Now that we all know the power of the insurance and banking industries when it comes to lobbying your government, add car dealers and their lobbyists to that list.
The House Financial Services Committee approved a key amendment Thursday, 47-21, to keep automobile dealers under the federal and state laws which govern vehicle financing, but to exempt them from a new government consumer protection agency heavily lobbied for by the White House.
This means car dealers, which sell very expensive and usually heavily-financed products, won't have to follow the consumer protection edicts of HR 3126, the Consumer Financial Protection Agency (CFPA).
According to RTT Financial News,
The soon-to-be-formed agency was developed with the intention of creating a new federal regulator to oversee all consumer-facing financial instruments, including mortgages.
It would have the power to write and enforce regulations on a variety of consumer borrowing instruments. Some of these instruments include home loans and credit cards.
In addition, the agency would ensure that the language and terms of home loans and credit cards are fair and transparent. The language would also have to be clearly understood by consumers.
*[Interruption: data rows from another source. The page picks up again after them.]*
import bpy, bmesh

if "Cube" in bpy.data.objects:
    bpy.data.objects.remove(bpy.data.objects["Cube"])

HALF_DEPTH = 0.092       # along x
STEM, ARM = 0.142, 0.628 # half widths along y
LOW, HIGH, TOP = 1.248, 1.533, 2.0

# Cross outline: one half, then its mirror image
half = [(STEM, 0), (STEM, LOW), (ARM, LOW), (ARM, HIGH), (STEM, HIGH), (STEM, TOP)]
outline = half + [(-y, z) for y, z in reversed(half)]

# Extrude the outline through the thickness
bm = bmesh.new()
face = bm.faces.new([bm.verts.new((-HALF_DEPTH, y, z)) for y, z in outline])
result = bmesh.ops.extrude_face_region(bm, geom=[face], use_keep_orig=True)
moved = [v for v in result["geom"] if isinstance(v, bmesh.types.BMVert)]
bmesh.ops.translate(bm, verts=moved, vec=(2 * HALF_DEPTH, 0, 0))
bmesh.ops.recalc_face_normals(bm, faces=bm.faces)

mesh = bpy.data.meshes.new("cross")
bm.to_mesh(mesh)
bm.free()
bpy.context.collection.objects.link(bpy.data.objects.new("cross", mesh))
The vote largely came down along party lines, with Reps. Walt Minnick of Idaho and Travis Childers of Mississippi the only Democrats to vote against the bill, while Rep. Mike Castle of Delaware was the only Republican to vote in support of it.
The amendment, sponsored by Rep. John Campbell, R-Calif., will not subject auto retailers to the regulations of the proposed Consumer Financial Protection Agency, but will continue existing consumer protection rules of the Federal Reserve, the Federal Trade Commission and state laws.
The National Automobile Dealers Association (NADA) led a grassroots campaign in support of the Campbell Amendment.
"NADA and dealers across the country applaud the overwhelming bipartisan support for the Campbell Amendment," said David Westcott, chairman of NADA's Government Affairs Committee and a multi-franchise dealer from North Carolina. "It makes sense to exclude dealers. Dealers had absolutely nothing to do with the credit crisis."
The Consumer Financial Protection Agency Act later passed the full committee with the Campbell Amendment included. However, the bill still has a number of other hurdles before reaching the White House for final approval.
Do you think, as House Financial Services Committee members do, that consumers already receive enough protection when it comes to financing a new car?
Or should cars and trucks which could, over a lifetime, add up to become the single largest expenditure for families and individuals, offer more consumer protections during the buying process ... and what should they be?